The top 0.1 percent see incomes that are 8.6 percent higher without paying for the rate cuts, and 4.4 percent higher if they're fully financed. Meanwhile, the bottom 95 percent of taxpayers see incomes fall by 1.1 percent if the rate cuts are paid for by cutting tax breaks.
High school dropouts' earnings have fallen 66 percent since 1969, and people with some college - the median level of education in the United States - have seen earnings fall by a third. Reasonable people can disagree about what caused this massive decline and what should be done to fix it. But it's a major crisis.
The headline figures from today's GDP report for the second quarter of 2012 aren't great: first quarter growth was revised up to 2.0 percent from 1.9, and second quarter growth was at 1.5 percent, neither of which looks particularly great. But there was a lot more to the report than just those numbers. So what else did it tell us?
If you hear politicians worrying about the 55 percent rate, remember that when it was last in place, fewer than 5,000 people were affected every year.

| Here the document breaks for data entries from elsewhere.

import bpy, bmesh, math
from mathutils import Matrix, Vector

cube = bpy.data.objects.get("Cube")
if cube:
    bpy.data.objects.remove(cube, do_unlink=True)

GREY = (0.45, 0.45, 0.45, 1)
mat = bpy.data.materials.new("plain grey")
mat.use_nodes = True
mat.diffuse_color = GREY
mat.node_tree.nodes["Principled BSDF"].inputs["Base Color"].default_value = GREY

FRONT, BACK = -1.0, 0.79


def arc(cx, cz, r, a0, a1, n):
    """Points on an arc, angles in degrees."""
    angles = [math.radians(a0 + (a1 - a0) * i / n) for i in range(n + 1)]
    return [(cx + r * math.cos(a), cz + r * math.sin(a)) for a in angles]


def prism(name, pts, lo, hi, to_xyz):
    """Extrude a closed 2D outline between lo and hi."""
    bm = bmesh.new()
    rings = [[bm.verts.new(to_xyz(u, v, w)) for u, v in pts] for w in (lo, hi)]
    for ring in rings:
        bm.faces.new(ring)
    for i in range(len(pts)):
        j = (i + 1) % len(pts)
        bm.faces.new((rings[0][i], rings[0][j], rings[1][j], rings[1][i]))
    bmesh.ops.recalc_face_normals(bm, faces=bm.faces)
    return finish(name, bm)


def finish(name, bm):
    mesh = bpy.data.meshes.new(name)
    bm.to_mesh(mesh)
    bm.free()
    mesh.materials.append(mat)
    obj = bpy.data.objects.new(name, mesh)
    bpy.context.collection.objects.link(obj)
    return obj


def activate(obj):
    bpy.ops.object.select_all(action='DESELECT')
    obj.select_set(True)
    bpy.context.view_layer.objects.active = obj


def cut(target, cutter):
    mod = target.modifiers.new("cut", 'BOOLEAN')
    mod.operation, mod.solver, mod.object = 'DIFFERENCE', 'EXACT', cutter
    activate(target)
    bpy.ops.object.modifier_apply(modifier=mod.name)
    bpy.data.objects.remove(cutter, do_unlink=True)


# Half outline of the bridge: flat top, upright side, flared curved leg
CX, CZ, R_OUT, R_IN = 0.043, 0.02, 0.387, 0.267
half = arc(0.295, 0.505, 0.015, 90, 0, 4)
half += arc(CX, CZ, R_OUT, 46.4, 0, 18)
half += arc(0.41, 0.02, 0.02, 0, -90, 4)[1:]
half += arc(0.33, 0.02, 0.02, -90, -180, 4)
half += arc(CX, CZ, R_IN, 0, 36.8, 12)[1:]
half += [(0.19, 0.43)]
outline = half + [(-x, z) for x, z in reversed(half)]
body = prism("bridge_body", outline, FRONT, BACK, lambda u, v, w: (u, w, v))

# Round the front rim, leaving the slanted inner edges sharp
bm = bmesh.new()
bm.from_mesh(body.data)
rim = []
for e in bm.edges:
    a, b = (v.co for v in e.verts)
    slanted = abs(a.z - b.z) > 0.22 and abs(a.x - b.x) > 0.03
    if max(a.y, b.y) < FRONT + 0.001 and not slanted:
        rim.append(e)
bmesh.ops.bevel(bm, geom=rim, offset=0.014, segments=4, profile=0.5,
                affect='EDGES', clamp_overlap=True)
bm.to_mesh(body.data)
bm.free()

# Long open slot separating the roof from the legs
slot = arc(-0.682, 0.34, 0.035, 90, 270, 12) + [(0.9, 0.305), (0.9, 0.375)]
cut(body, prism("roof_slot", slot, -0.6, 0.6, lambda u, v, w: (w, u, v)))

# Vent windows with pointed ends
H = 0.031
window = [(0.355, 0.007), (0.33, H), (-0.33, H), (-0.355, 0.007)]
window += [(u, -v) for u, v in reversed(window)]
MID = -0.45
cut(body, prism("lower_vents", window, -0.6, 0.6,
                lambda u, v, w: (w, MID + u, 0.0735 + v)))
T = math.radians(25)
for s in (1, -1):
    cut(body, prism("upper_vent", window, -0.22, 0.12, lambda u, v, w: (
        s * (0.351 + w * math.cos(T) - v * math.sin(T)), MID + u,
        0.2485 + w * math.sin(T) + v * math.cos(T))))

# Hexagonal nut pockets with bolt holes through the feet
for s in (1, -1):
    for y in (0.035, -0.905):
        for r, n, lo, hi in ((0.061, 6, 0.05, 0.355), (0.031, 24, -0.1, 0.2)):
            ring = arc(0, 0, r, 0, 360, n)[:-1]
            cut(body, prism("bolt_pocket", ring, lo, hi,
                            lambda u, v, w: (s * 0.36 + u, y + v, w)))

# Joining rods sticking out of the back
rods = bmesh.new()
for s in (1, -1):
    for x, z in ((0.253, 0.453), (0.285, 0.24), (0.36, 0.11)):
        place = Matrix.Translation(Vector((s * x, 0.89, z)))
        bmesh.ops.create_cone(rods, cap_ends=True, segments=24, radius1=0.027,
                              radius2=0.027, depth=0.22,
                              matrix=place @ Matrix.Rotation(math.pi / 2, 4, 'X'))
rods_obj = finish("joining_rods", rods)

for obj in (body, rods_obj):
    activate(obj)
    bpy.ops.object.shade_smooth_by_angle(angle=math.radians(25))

It's simply not that big a part of the tax code, and the idea that "millions" of families and small businesses would be affected by a return to Clinton rates is just plain wrong.
One thing is for sure - we can't rely on polling, especially at this stage but even later on - to predict how well a third-party candidate will perform. I don't know if Gary Johnson is going to matter in November. Something dramatic could change and make him a real factor in the race. But be very, very suspicious of the polling.
How much did the stimulus really help ordinary Americans? Jared Bernstein crunches the new data that the Congressional Budget Office recently released to help quantify the impact. He finds that the bottom 20 percent gained more in government tax cuts and benefits than they lost in income at the height of the crash, in large part because of the 2009 stimulus.
State and local budgets are slowly beginning to improve from the worst of the recession. But their spending on infrastructure projects—schools, sewers, and police stations—is still a long way from recovery. According to the Commerce Department, state and local spending on public construction fell to $242.6 billion in May. That's the lowest figure in nearly seven years.
In plain English: a family going from $10,000 to $40,000 and benefiting from welfare (TANF), housing subsidies, Medicaid, food stamps (SNAP), etc. pays an average of 82 cents per dollar earned in new taxes and lost benefits. And that's just the average.
The centrality of tax policy to the 2012 election raises the question: what has actually changed in the tax code since Obama took office? Here's every major tax change Obama has made, and every major tax change he says he wants to make.
When asked to defend his economic record as governor of Massachusetts, Mitt Romney protested that he shouldn't be blamed for the jobs lost during his first 11 months. What if you apply that rule to President Obama?